Location:Appalachian Ranger District, Pisgah National Forest, NC Distance from Triangle: Chapel Hill (209 miles – 3 hr 30 min) Durham (212 miles – 3 hr 30 min) Raleigh (235 miles – 3 hr 53 min) Trail Access:Follow NC 80 north from U.S. 70 near Marion for 17.8-mi – turn sharp left on Colbert Creek Rd after bridge over South Toe River – small parking area on right in 0.4-mi with national forest information board Hiking Trails:Colbert Ridge Trail – Black Mountain Crest Trail – Woody Ridge Trail – SR 1155 – SR 1157 – NC 80Hike Configuration:Loop Date of Hike: 5-24-14, Saturday at 11:40 AM Hike Distance:~13.8 miles Hiking Time:8.25 hoursTrail Condition:Below Average — Colbert Ridge is steep and eroded along rocks and roots for 2-mi. Black Mountain Crest varies from good to badly eroded and steep. Woody Ridge extremely steep and rocky. Hike Difficulty:Very strenuous — Colbert Ridge and Black Mountain Crest have very steep, rocky and rooty sections. Woody Ridge is arguably the steepest downhill I’ve been on requiring constant scrambling and sliding.Isolation: Average – I passed 2 groups each on Colbert Ridge and Woody Ridge. The crest trail near Deep Gap was crowded, I passed at least 5 groups of people, north of that much more isolated. Highlights: Constant views from the Black Mountains crest in all directions – one of the best sections of trail in NC Lowlights:Very rocky and eroded sections on all trails, crest trail did not summit multiple 6k peaks, Woody Ridge Trail is a grueling downhill scramble, 3.7 miles of road walking to connect the loop. Google+ photo album link
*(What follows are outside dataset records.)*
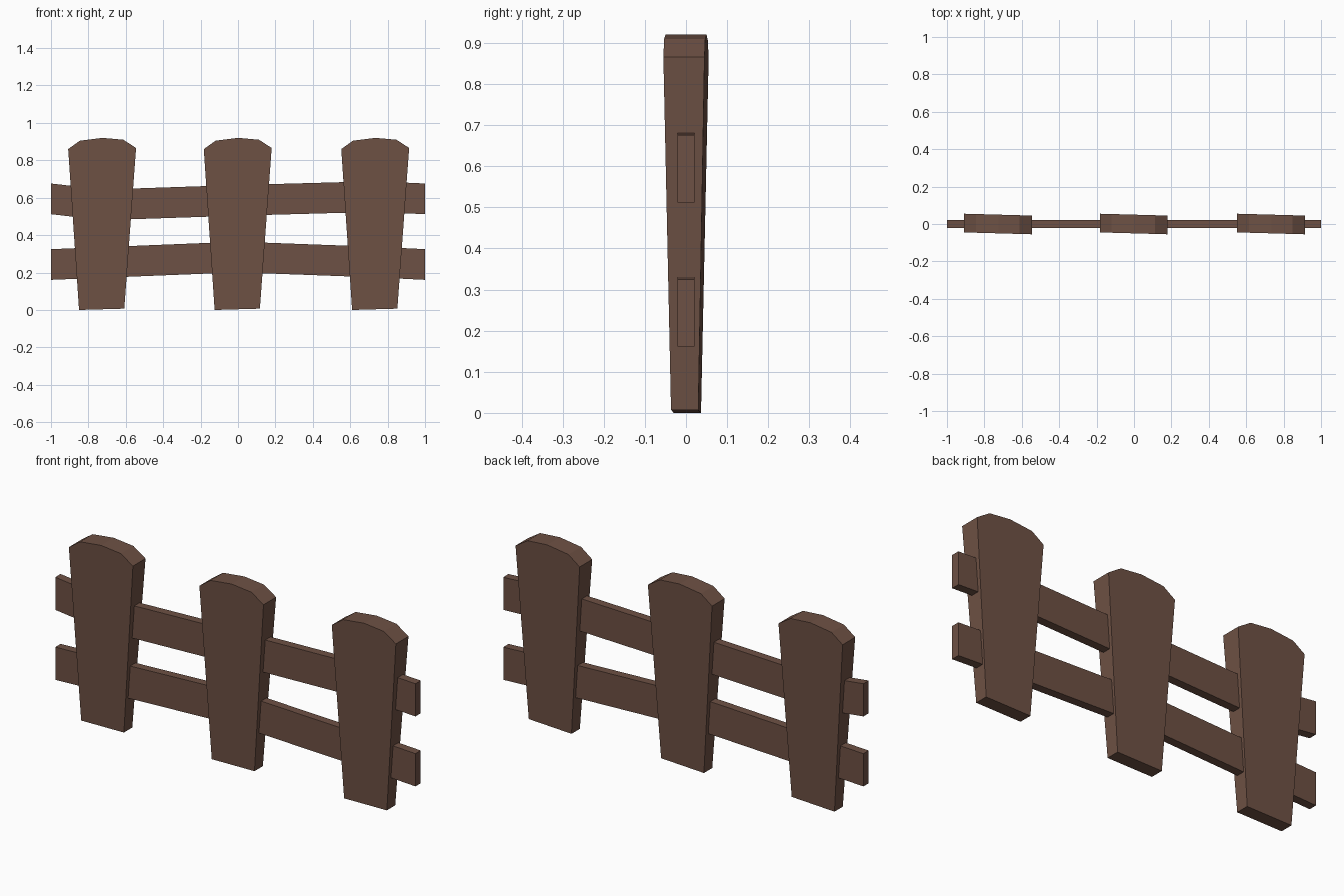
import bpy, bmesh, math

if "Cube" in bpy.data.objects:
    bpy.data.objects.remove(bpy.data.objects["Cube"])

wood = bpy.data.materials.new("brown wood")
wood.diffuse_color = (0.155, 0.082, 0.058, 1)
wood.use_nodes = True
wood.node_tree.nodes["Principled BSDF"].inputs["Base Color"].default_value = wood.diffuse_color


def finish(name, bm):
    bmesh.ops.recalc_face_normals(bm, faces=bm.faces[:])
    me = bpy.data.meshes.new(name)
    bm.to_mesh(me)
    bm.free()
    me.materials.append(wood)
    ob = bpy.data.objects.new(name, me)
    bpy.context.collection.objects.link(ob)
    return ob


# Pickets: rounded-top outline, wider and thicker towards the top, slightly turned
OUTLINE = [(-0.125, 0.0), (0.117, 0.007), (0.18, 0.866), (0.112, 0.91),
           (0.0, 0.92), (-0.12, 0.905), (-0.183, 0.86)]
TURN = math.tan(math.radians(-1.6))


def picket(name, x0):
    bm = bmesh.new()
    rings = []
    for side in (-1, 1):
        rings.append([bm.verts.new((x0 + x, x * TURN + side * (0.033 + 0.017 * min(z / 0.866, 1)), z))
                      for x, z in OUTLINE])
    n = len(OUTLINE)
    for r in rings:
        bm.faces.new(r)
    for i in range(n):
        j = (i + 1) % n
        bm.faces.new((rings[0][i], rings[0][j], rings[1][j], rings[1][i]))
    finish(name, bm)


for side, x0 in (("left", -0.725), ("middle", 0.0), ("right", 0.735)):
    picket(side + "_picket", x0)


# Rails: rectangular section following a slightly bent line, bends hidden in the pickets
def rail(name, path, half_h=0.082, half_t=0.021):
    bm = bmesh.new()
    rings = [[bm.verts.new((x, sy * half_t, z + sz * half_h))
              for sy, sz in ((-1, -1), (1, -1), (1, 1), (-1, 1))] for x, z in path]
    bm.faces.new(rings[0])
    bm.faces.new(rings[-1])
    for a, b in zip(rings, rings[1:]):
        for i in range(4):
            j = (i + 1) % 4
            bm.faces.new((a[i], a[j], b[j], b[i]))
    finish(name, bm)


rail("upper_rail", [(-1, 0.594), (-0.72, 0.562), (0, 0.586), (0.735, 0.606), (1, 0.594)])
rail("lower_rail", [(-1, 0.243), (-0.72, 0.254), (0, 0.283), (0.735, 0.256), (1, 0.243)])
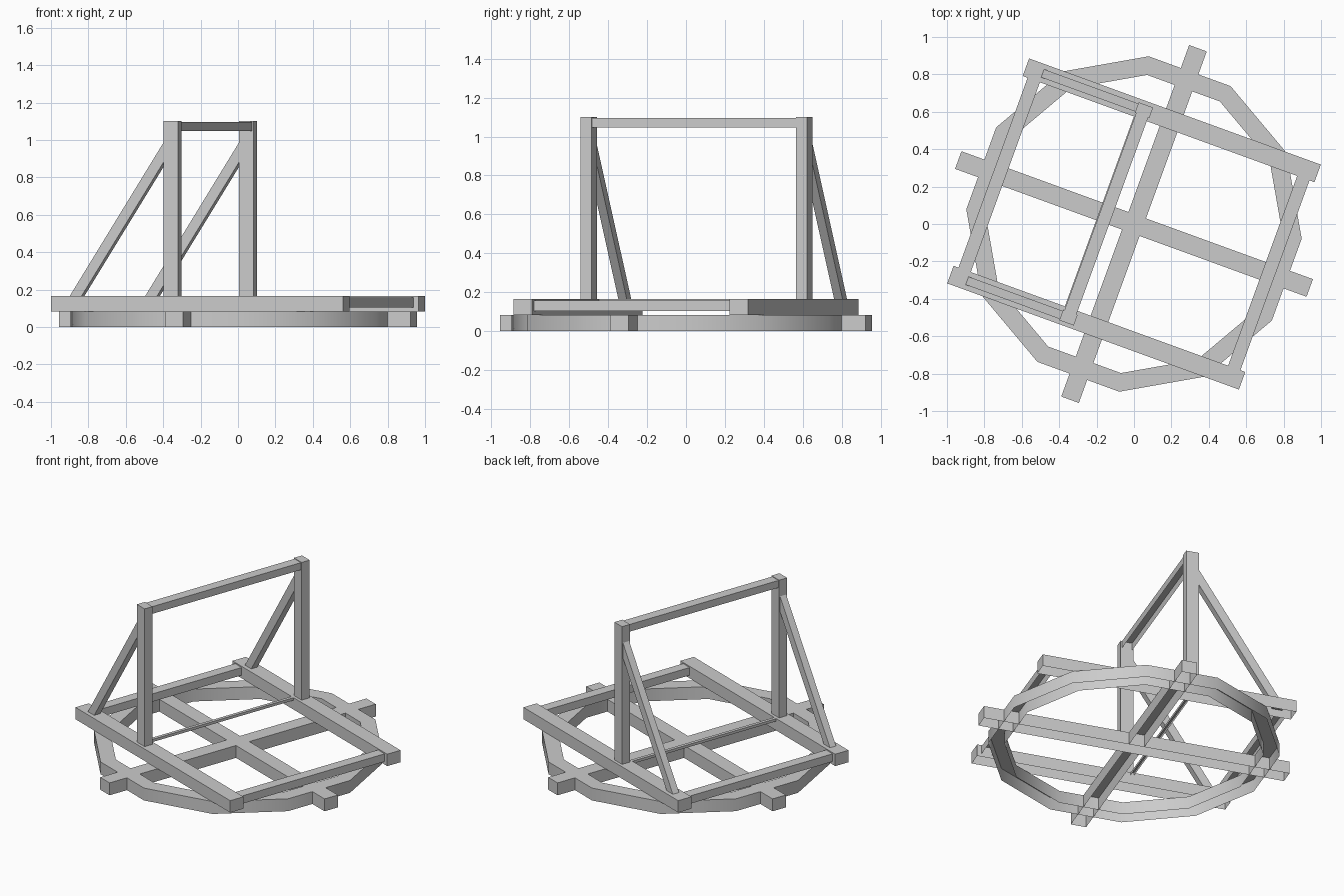
import bpy, bmesh
from math import radians, cos, sin
from mathutils import Matrix

if "Cube" in bpy.data.objects:
    bpy.data.objects.remove(bpy.data.objects["Cube"])

TURN = Matrix.Rotation(radians(-20), 4, 'Z')   # whole frame is turned about z


def finish(name, bm, open_bottom=False):
    bmesh.ops.recalc_face_normals(bm, faces=bm.faces[:])
    if open_bottom:
        under = [f for f in bm.faces if f.normal.z < -0.9]
        bmesh.ops.delete(bm, geom=under, context='FACES_ONLY')
    bm.transform(TURN)
    me = bpy.data.meshes.new(name)
    bm.to_mesh(me)
    bm.free()
    ob = bpy.data.objects.new(name, me)
    bpy.context.collection.objects.link(ob)
    return ob


def box(name, x, y, z, open_bottom=True):
    bm = bmesh.new()
    bmesh.ops.create_cube(bm, size=1)
    for v in bm.verts:
        v.co = [r[0] if c < 0 else r[1] for c, r in zip(v.co, (x, y, z))]
    return finish(name, bm, open_bottom)


def prism(name, profile, y0, y1):
    # extrude an x-z profile along y
    bm = bmesh.new()
    face = bm.faces.new([bm.verts.new((x, y0, z)) for x, z in profile])
    ext = bmesh.ops.extrude_face_region(bm, geom=[face])
    for v in ext['geom']:
        if isinstance(v, bmesh.types.BMVert):
            v.co.y = y1
    if not any(f is face for f in bm.faces):
        bm.faces.new([v for v in bm.verts if abs(v.co.y - y0) < 1e-6])
    return finish(name, bm)


LOW, TOP = 0.084, 0.165

# ground cross
box("cross_beam_long", (-1, 1), (-0.05, 0.05), (0, LOW))
for s, label in ((-1, "front"), (1, "back")):
    box("cross_beam_" + label, (-0.05, 0.05), sorted((s * 0.05, s * 1.0)), (0, LOW))

# twelve-sided ground ring, hollow underneath
bm = bmesh.new()
rings = []
for r, z in ((0.9, 0), (0.9, LOW), (0.8, LOW), (0.8, 0)):
    rings.append([bm.verts.new((r * cos(radians(15 + 30 * k)),
                                r * sin(radians(15 + 30 * k)), z)) for k in range(12)])
for j in range(4):
    a, b = rings[j], rings[(j + 1) % 4]
    for k in range(12):
        n = (k + 1) % 12
        bm.faces.new((a[k], a[n], b[n], b[k]))
ring = finish("ground_ring", bm, True)
bpy.context.view_layer.objects.active = ring
ring.select_set(True)
bpy.ops.object.shade_smooth_by_angle(angle=radians(40))
ring.select_set(False)

# upper frame: side beams, posts and braces, mirrored
for s, label in ((-1, "front"), (1, "back")):
    box("side_beam_" + label, (-0.83, 0.83), sorted((s * 0.54, s * 0.64)), (LOW, TOP))
    box("post_" + label, (-0.199, -0.117), sorted((s * 0.56, s * 0.62)), (TOP, 1.10))
    prism("brace_" + label,
          [(-0.764, 0.12), (-0.697, 0.12), (-0.18, 0.913), (-0.18, 1.018)],
          s * 0.567, s * 0.613)

# end beams joining the side beams
for s, label in ((-1, "left"), (1, "right")):
    box("end_beam_" + label, sorted((s * 0.732, s * 0.802)), (-0.54, 0.54), (0.104, 0.157))

# top rail and thin tie bar between the posts
box("top_rail", (-0.192, -0.124), (-0.56, 0.56), (1.047, 1.096))
box("tie_bar", (-0.197, -0.175), (-0.56, 0.56), (0.147, TOP))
Last year I really enjoyed my first trip to the Black Mountains. I assumed that the views would be restricted with the mountains covered in conifer forests. Despite my fears, the views from Maple Camp Bald, Mount Craig, and Mount Mitchell were outstanding. However, most of the hike was on well-trodden trails with quite a few people. This time I wanted to explore the northern Blacks beyond Deep Gap because they lie outside of the state park. My plan was to take the Colbert Ridge Trail up to Deep Gap, then take the Black Mountain Crest Trail north towards Celo Knob before heading back down on the Woody Ridge Trail. This forms 3/4 of a loop – without a shuttle it requires a couple of miles of road walk to get back to the original starting point. I knew I would get some views according to blogs I’ve read, but I did not expect miles of them on one of the finest stretches of trail in North Carolina.